The draft report is the first phase of Sharma’s study, and was supported by the Public Health Agency of Canada and Alberta Health Services. The study found that 17.6 per cent of the kids were overweight and 9.1 per cent had obesity issues. Sharma emphasizes that these are preliminary findings. But, while the numbers aren’t great – indicating that nearly one in five EPS kids is overweight – they are certainly better than what we are seeing from the United States. The most recent National Survey of Children’s Health in the U.S. found that more than 31 per cent of kids were overweight or obese.
Looking at the draft numbers from Sharma’s work, we can say this: In a time when we should be more educated about the benefits of exercise and healthy eating than any other point in human history, our kids are gaining weight.
Or, is the amount of nutrition information out there being drowned out by the heavy advertising and marketing campaigns by the packaged-food companies?
In 2011, Edmonton Public Schools banned its schools from selling pop, sodium-laden potato chips or chocolate bars in its cafeterias or vending machines. The Edmonton Catholic School District has a nutrition policy on its books, which states: “Foods and beverages sold or served at school will support healthy eating choices. Foods will be from the ‘Choose Most Often’ or ‘Choose Sometimes’ categories as outlined in the Alberta Nutrition Guidelines for Children and Youth.”
The “choose sometimes” guideline is applied to food products that should only be consumed a maximum of three times per week because they are high in sugar and salt.
But banning the sale of junk food and sugary drinks does little good if the kids simply choose to buy them at convenience stores within walking distance of their schools.
Sharma says the issue is that kids simply aren’t educated on why certain foods are better for them than others. They drink a lot of soda and sports drinks, but don’t understand that, for the same money – or sometimes less – they can choose chocolate milk or regular milk. They are eating a lot of sodium and fat, and not getting enough fibre or calcium. They don’t eat enough eggs, and Sharma says that the protein found in eggs is vital to children’s development.
When the new school year begins in September, EPS and ECSD will look to address what Sharma calls the “inadequacies” in kids’ diets. Schools will provide information on how kids can make healthier choices that are also practical. Sharma says that, if a kid cuts back one caffeinated sports drink a day – each of which can cost $3 or more – not only is the student cutting sugar intake, but saving money as well.
“What the program will do is show kids the importance of breakfast – that it’s easy to make a smoothie, the importance of eggs. It will show that it’s easy to prepare a good lunch and snacks.”

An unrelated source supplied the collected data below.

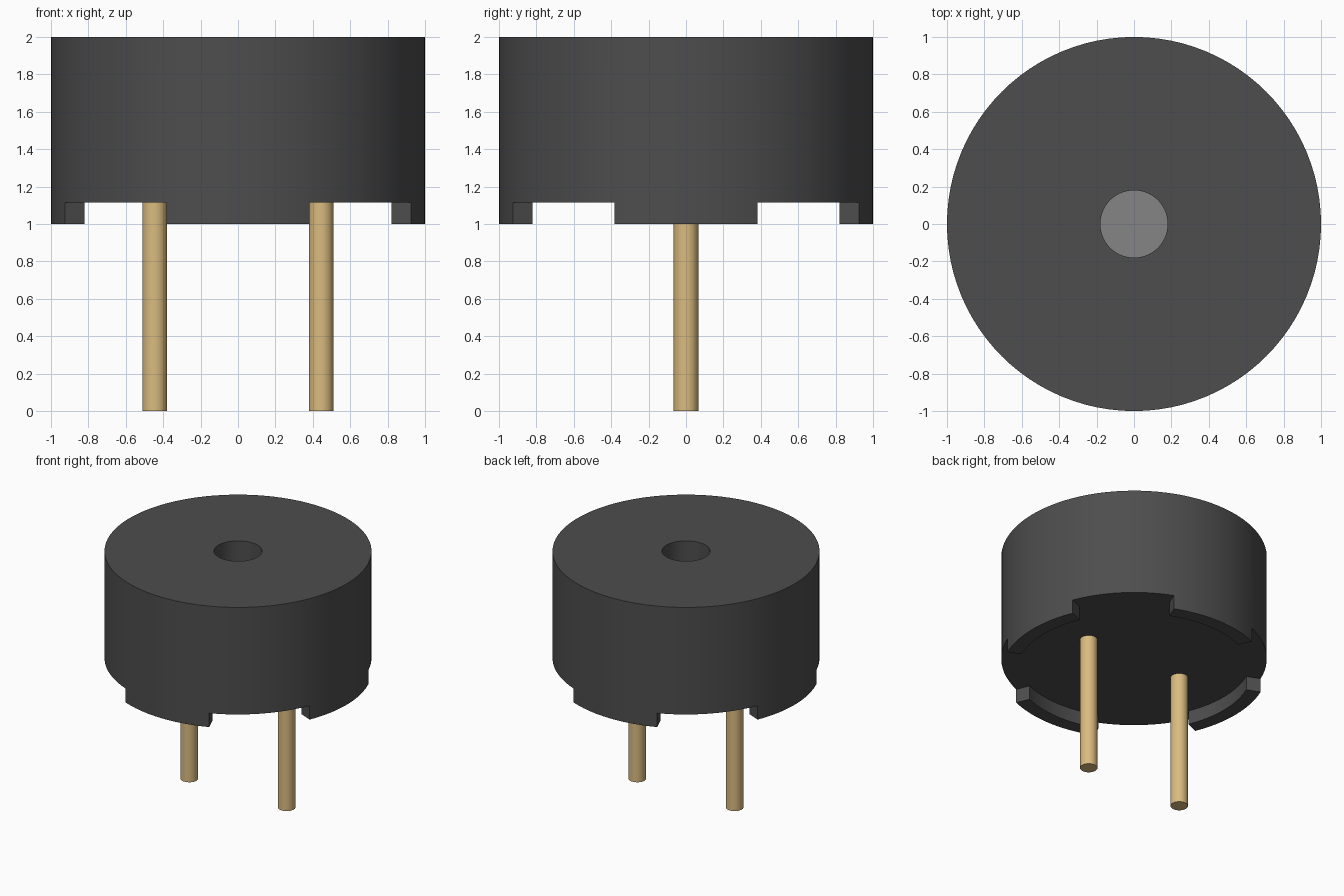
import bpy, bmesh, math
from mathutils import Vector

cube = bpy.data.objects.get("Cube")
if cube:
    bpy.data.objects.remove(cube, do_unlink=True)

SEGMENTS = 96
BASE_Z = 1.115   # underside of the case
FLOOR_Z = 1.6    # bottom of the sound hole
HOLE_R = 0.18
FOOT_INNER_R = 0.887


def make_material(name, colour):
    mat = bpy.data.materials.new(name)
    mat.use_nodes = True
    rgba = (*colour, 1)
    mat.diffuse_color = rgba
    mat.node_tree.nodes["Principled BSDF"].inputs["Base Color"].default_value = rgba
    return mat


def finish(bm, name, mat):
    mesh = bpy.data.meshes.new(name)
    bm.to_mesh(mesh)
    bm.free()
    mesh.materials.append(mat)
    obj = bpy.data.objects.new(name, mesh)
    bpy.context.collection.objects.link(obj)
    bpy.ops.object.select_all(action='DESELECT')
    obj.select_set(True)
    bpy.context.view_layer.objects.active = obj
    bpy.ops.object.shade_smooth_by_angle(angle=math.radians(30))
    return obj


def cylinder(name, mat, x, radius, bottom, top, sides):
    bm = bmesh.new()
    bmesh.ops.create_cone(bm, cap_ends=True, segments=sides,
                          radius1=radius, radius2=radius, depth=top - bottom)
    bmesh.ops.translate(bm, verts=bm.verts, vec=(x, 0, (bottom + top) / 2))
    return finish(bm, name, mat)


black = make_material("black plastic", (0.075, 0.075, 0.075))
grey = make_material("grey metal", (0.235, 0.235, 0.235))
gold = make_material("gold pin", (0.70, 0.50, 0.215))

# Case: turned profile with a round sound hole
bm = bmesh.new()
profile = [(HOLE_R, FLOOR_Z), (HOLE_R, 2), (1, 2), (1, BASE_Z),
           (FOOT_INNER_R, BASE_Z), (0, BASE_Z)]
points = [bm.verts.new((r, 0, z)) for r, z in profile]
edges = [bm.edges.new(pair) for pair in zip(points, points[1:])]
bmesh.ops.spin(bm, geom=points + edges, cent=(0, 0, 0), axis=(0, 0, 1),
               angle=math.tau, steps=SEGMENTS, use_duplicate=False)
bmesh.ops.remove_doubles(bm, verts=bm.verts, dist=0.0005)
bmesh.ops.recalc_face_normals(bm, faces=bm.faces)
if max(bm.faces, key=lambda f: f.calc_center_median().z).normal.z < 0:
    bmesh.ops.reverse_faces(bm, faces=bm.faces)


# Feet: four eighth-turn pieces of the rim, centred on the axes
def is_foot(face):
    c = face.calc_center_median()
    on_rim = abs(c.z - BASE_Z) < 0.001 and c.xy.length > FOOT_INNER_R
    quarter = math.pi / 2
    angle = math.atan2(c.y, c.x)
    return on_rim and abs(angle - quarter * round(angle / quarter)) < math.pi / 8


feet = [f for f in bm.faces if is_foot(f)]
extruded = bmesh.ops.extrude_face_region(bm, geom=feet)["geom"]
bmesh.ops.translate(bm, vec=Vector((0, 0, 1 - BASE_Z)),
                    verts=[g for g in extruded if isinstance(g, bmesh.types.BMVert)])
bmesh.ops.delete(bm, geom=[f for f in feet if f.is_valid], context='FACES_ONLY')
bmesh.ops.recalc_face_normals(bm, faces=bm.faces)
if max(bm.faces, key=lambda f: f.calc_center_median().z).normal.z < 0:
    bmesh.ops.reverse_faces(bm, faces=bm.faces)
finish(bm, "case", black)

# Metal disc at the bottom of the hole
cylinder("sound_disc", grey, 0, HOLE_R, FLOOR_Z - 0.02, FLOOR_Z, SEGMENTS)

# Two contact pins
for side, x in (("left", 0.445), ("right", -0.445)):
    cylinder(side + "_pin", gold, x, 0.066, 0, BASE_Z + 0.01, 32)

This second implementation phase is being supported by AHS, the Royal Alexandra Hospital Foundation, the Alberta Diabetes Institute and the Alberta Diabetes Foundation.
However, that education needs to go hand-in-hand with physical activity. And, for kids, that means being able to go out and play. It means neighbourhoods that offer kids chances to engage in physical activity.
“Definitely, there is not enough time devoted to physical activity,” says Sharma. “There is too much time spent on cellphones, on handheld devices. Kids now have so many entertainment choices, and the Internet, that promote non-physical activity.”
She says that even getting out to the playground will offer the weightlifting needed to increase bone mass. Running, swimming, climbing or swinging a baseball bat – these are all things that help build the body.
“And we know that being involved in sport also builds confidence,” she says.